An unsuspecting hen becomes the subject of cross-border dispute after it wanders into the no man's land area between India and Pakistan, triggering panic among the army posts of the two nations.
A reluctant cook from the Indian army is pushed into playing retriever. Another from Pakistan winds up next to him. They exchange stories and songs of a shared heritage, a la Kya Dilli Kya Lahore.
When the cluck cluck reaches Breaking News-chasing media networks, the done-to-death interlude of bearded new anchor of bombastic baritone, exaggerated emphasis fame follows.
On the administrative front, an urgent committee is formed to provide a quick fix to the crisis. Caricatures of familiar leaders, scandal-appropriate wisecracks and muted-out profanities define the first round of their interactions. Only it's neither substantial enough nor witty enough to drag the shtick through its tedious duration of 96 minutes.
Between their childish squabbles, ethnic differences and aimless arguments, Jai Ho! Democracy embarrassingly erases the line between spoof and slapstick.

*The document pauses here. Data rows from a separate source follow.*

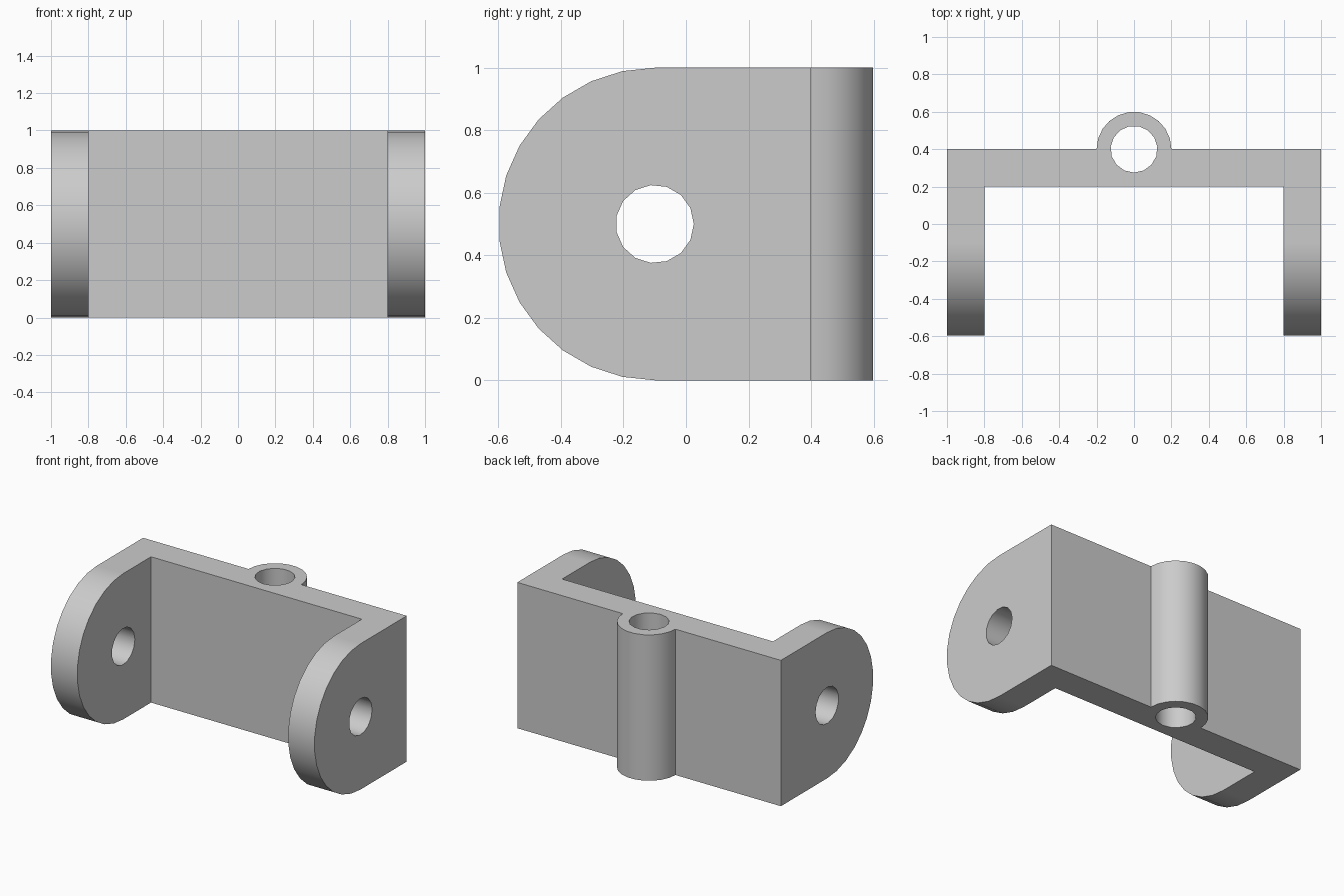
import bpy, bmesh
from math import radians, sin, cos
from mathutils import Vector

cube = bpy.data.objects.get("Cube")
if cube:
    bpy.data.objects.remove(cube, do_unlink=True)

grey = bpy.data.materials.new("plain grey")
grey.use_nodes = True
grey.diffuse_color = (0.6, 0.6, 0.6, 1)
grey.node_tree.nodes["Principled BSDF"].inputs["Base Color"].default_value = grey.diffuse_color


def arc(a, b, radius, start, end, steps):
    """Points along a circular arc in a plane, angles in degrees."""
    angles = [radians(start + (end - start) * i / steps) for i in range(steps + 1)]
    return [(a + radius * cos(t), b + radius * sin(t)) for t in angles]


def prism(name, profile, axis, low, high):
    """Extrude a profile along x (points are y, z) or z (points are x, y)."""
    bm = bmesh.new()
    if axis == "x":
        verts = [bm.verts.new((low, p, q)) for p, q in profile]
        offset = Vector((high - low, 0, 0))
    else:
        verts = [bm.verts.new((p, q, low)) for p, q in profile]
        offset = Vector((0, 0, high - low))
    face = bm.faces.new(verts)
    result = bmesh.ops.extrude_face_region(bm, geom=[face])
    moved = [v for v in result["geom"] if isinstance(v, bmesh.types.BMVert)]
    bmesh.ops.translate(bm, verts=moved, vec=offset)
    bmesh.ops.recalc_face_normals(bm, faces=bm.faces)
    mesh = bpy.data.meshes.new(name)
    bm.to_mesh(mesh)
    bm.free()
    mesh.materials.append(grey)
    obj = bpy.data.objects.new(name, mesh)
    bpy.context.scene.collection.objects.link(obj)
    return obj


def apply_boolean(target, cutter, operation):
    cutter.hide_render = True
    mod = target.modifiers.new("cut", "BOOLEAN")
    mod.object, mod.operation, mod.solver = cutter, operation, "EXACT"
    bpy.ops.object.modifier_apply(modifier=mod.name)
    bpy.data.objects.remove(cutter, do_unlink=True)


# Plan outline: back plate, two arms and the half-round barrel behind
plan = [(-1, -0.7), (-0.8, -0.7), (-0.8, 0.2), (0.8, 0.2), (0.8, -0.7), (1, -0.7), (1, 0.4)]
plan += arc(0, 0.4, 0.2, 0, 180, 11) + [(-1, 0.4)]
bracket = prism("hinge_bracket", plan, "z", -0.1, 1.1)
bpy.ops.object.select_all(action="DESELECT")
bracket.select_set(True)
bpy.context.view_layer.objects.active = bracket

# Side outline rounds the arm ends
side = [(0.7, 0), (0.7, 1)] + arc(-0.1, 0.5, 0.5, 90, 270, 15)
apply_boolean(bracket, prism("side_outline", side, "x", -1.2, 1.2), "INTERSECT")

# Cross hole through both arms and upright hole through the barrel
cross = arc(-0.1, 0.5, 0.125, 0, 360, 15)[:-1]
apply_boolean(bracket, prism("cross_hole", cross, "x", -1.2, 1.2), "DIFFERENCE")
upright = arc(0, 0.4, 0.125, -90, 270, 15)[:-1]
apply_boolean(bracket, prism("upright_hole", upright, "z", -0.2, 1.2), "DIFFERENCE")

# Smooth the curved surfaces and keep the flat ones flat
bpy.ops.object.shade_smooth_by_angle(angle=radians(30))
weighted = bracket.modifiers.new("weighted normals", "WEIGHTED_NORMAL")
weighted.keep_sharp = True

A couple of zingers can hardly salvage or add substance into its simplistic, frail screenplay, which doesn't do any justice to its bright cast of Om Puri, Adil Hussain, Seema Biswas, Aamir Bashir, Grusha Kapoor, Satish Kaushik or Annu Kapoor. They do the best with what's at hand but Jai Ho! Democracy's flat filmmaking leaves them in a state of quandary.
Even if the idea is to underscore diplomatic futility against the common man's resourcefulness, the diluted sarcasm and its utopian resolutions fail to convey the sting of callous reality.
At best, Jai Ho! Democracy is a hasty uptake of news channels and papers drawn into a skit that's too short on subtext to be a realised satire and too silly to be taken seriously.